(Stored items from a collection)
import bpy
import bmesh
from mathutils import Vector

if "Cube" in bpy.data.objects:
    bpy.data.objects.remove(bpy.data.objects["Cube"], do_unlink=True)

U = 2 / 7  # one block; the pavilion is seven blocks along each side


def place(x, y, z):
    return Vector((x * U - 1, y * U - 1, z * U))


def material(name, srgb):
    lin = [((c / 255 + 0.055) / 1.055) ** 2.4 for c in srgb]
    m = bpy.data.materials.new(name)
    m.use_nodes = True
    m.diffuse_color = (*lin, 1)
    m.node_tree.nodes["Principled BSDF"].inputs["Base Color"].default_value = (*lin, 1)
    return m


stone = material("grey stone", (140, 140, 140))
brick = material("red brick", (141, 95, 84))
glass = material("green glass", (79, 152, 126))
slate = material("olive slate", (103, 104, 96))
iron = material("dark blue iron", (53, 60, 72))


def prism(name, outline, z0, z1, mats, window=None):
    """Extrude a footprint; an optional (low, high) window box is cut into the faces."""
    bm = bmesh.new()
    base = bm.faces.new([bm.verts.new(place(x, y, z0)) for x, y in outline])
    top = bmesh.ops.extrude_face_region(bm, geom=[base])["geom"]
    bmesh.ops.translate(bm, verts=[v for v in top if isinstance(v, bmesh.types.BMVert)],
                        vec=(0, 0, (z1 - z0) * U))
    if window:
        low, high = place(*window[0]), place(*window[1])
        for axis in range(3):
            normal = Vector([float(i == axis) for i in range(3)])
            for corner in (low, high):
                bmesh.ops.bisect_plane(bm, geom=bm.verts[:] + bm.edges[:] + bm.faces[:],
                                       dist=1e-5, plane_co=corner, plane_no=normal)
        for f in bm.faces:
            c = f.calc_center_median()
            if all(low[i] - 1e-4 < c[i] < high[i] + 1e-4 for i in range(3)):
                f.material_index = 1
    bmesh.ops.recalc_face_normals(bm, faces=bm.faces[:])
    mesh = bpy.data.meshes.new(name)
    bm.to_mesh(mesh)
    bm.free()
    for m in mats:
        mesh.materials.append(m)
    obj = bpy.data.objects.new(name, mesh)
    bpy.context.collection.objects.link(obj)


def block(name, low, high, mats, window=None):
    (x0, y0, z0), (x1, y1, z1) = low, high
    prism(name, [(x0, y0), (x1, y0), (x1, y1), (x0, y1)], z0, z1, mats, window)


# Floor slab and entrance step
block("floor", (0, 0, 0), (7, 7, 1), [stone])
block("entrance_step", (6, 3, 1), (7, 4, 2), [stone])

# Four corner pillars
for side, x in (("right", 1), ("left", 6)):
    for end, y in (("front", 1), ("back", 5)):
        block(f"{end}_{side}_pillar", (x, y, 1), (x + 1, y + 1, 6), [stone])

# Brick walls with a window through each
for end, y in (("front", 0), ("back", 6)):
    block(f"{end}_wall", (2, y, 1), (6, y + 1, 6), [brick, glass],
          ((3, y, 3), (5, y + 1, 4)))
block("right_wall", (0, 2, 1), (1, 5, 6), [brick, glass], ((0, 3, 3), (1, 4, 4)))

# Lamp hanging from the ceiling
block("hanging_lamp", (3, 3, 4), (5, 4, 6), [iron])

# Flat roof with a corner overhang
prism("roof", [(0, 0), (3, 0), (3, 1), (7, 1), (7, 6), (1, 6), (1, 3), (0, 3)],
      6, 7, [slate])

### Exercise goal
In full and without alteration, copy the entries.

### Expected answer
import bpy
import bmesh
from mathutils import Vector

if "Cube" in bpy.data.objects:
    bpy.data.objects.remove(bpy.data.objects["Cube"], do_unlink=True)

U = 2 / 7  # one block; the pavilion is seven blocks along each side


def place(x, y, z):
    return Vector((x * U - 1, y * U - 1, z * U))


def material(name, srgb):
    lin = [((c / 255 + 0.055) / 1.055) ** 2.4 for c in srgb]
    m = bpy.data.materials.new(name)
    m.use_nodes = True
    m.diffuse_color = (*lin, 1)
    m.node_tree.nodes["Principled BSDF"].inputs["Base Color"].default_value = (*lin, 1)
    return m


stone = material("grey stone", (140, 140, 140))
brick = material("red brick", (141, 95, 84))
glass = material("green glass", (79, 152, 126))
slate = material("olive slate", (103, 104, 96))
iron = material("dark blue iron", (53, 60, 72))


def prism(name, outline, z0, z1, mats, window=None):
    """Extrude a footprint; an optional (low, high) window box is cut into the faces."""
    bm = bmesh.new()
    base = bm.faces.new([bm.verts.new(place(x, y, z0)) for x, y in outline])
    top = bmesh.ops.extrude_face_region(bm, geom=[base])["geom"]
    bmesh.ops.translate(bm, verts=[v for v in top if isinstance(v, bmesh.types.BMVert)],
                        vec=(0, 0, (z1 - z0) * U))
    if window:
        low, high = place(*window[0]), place(*window[1])
        for axis in range(3):
            normal = Vector([float(i == axis) for i in range(3)])
            for corner in (low, high):
                bmesh.ops.bisect_plane(bm, geom=bm.verts[:] + bm.edges[:] + bm.faces[:],
                                       dist=1e-5, plane_co=corner, plane_no=normal)
        for f in bm.faces:
            c = f.calc_center_median()
            if all(low[i] - 1e-4 < c[i] < high[i] + 1e-4 for i in range(3)):
                f.material_index = 1
    bmesh.ops.recalc_face_normals(bm, faces=bm.faces[:])
    mesh = bpy.data.meshes.new(name)
    bm.to_mesh(mesh)
    bm.free()
    for m in mats:
        mesh.materials.append(m)
    obj = bpy.data.objects.new(name, mesh)
    bpy.context.collection.objects.link(obj)


def block(name, low, high, mats, window=None):
    (x0, y0, z0), (x1, y1, z1) = low, high
    prism(name, [(x0, y0), (x1, y0), (x1, y1), (x0, y1)], z0, z1, mats, window)


# Floor slab and entrance step
block("floor", (0, 0, 0), (7, 7, 1), [stone])
block("entrance_step", (6, 3, 1), (7, 4, 2), [stone])

# Four corner pillars
for side, x in (("right", 1), ("left", 6)):
    for end, y in (("front", 1), ("back", 5)):
        block(f"{end}_{side}_pillar", (x, y, 1), (x + 1, y + 1, 6), [stone])

# Brick walls with a window through each
for end, y in (("front", 0), ("back", 6)):
    block(f"{end}_wall", (2, y, 1), (6, y + 1, 6), [brick, glass],
          ((3, y, 3), (5, y + 1, 4)))
block("right_wall", (0, 2, 1), (1, 5, 6), [brick, glass], ((0, 3, 3), (1, 4, 4)))

# Lamp hanging from the ceiling
block("hanging_lamp", (3, 3, 4), (5, 4, 6), [iron])

# Flat roof with a corner overhang
prism("roof", [(0, 0), (3, 0), (3, 1), (7, 1), (7, 6), (1, 6), (1, 3), (0, 3)],
      6, 7, [slate])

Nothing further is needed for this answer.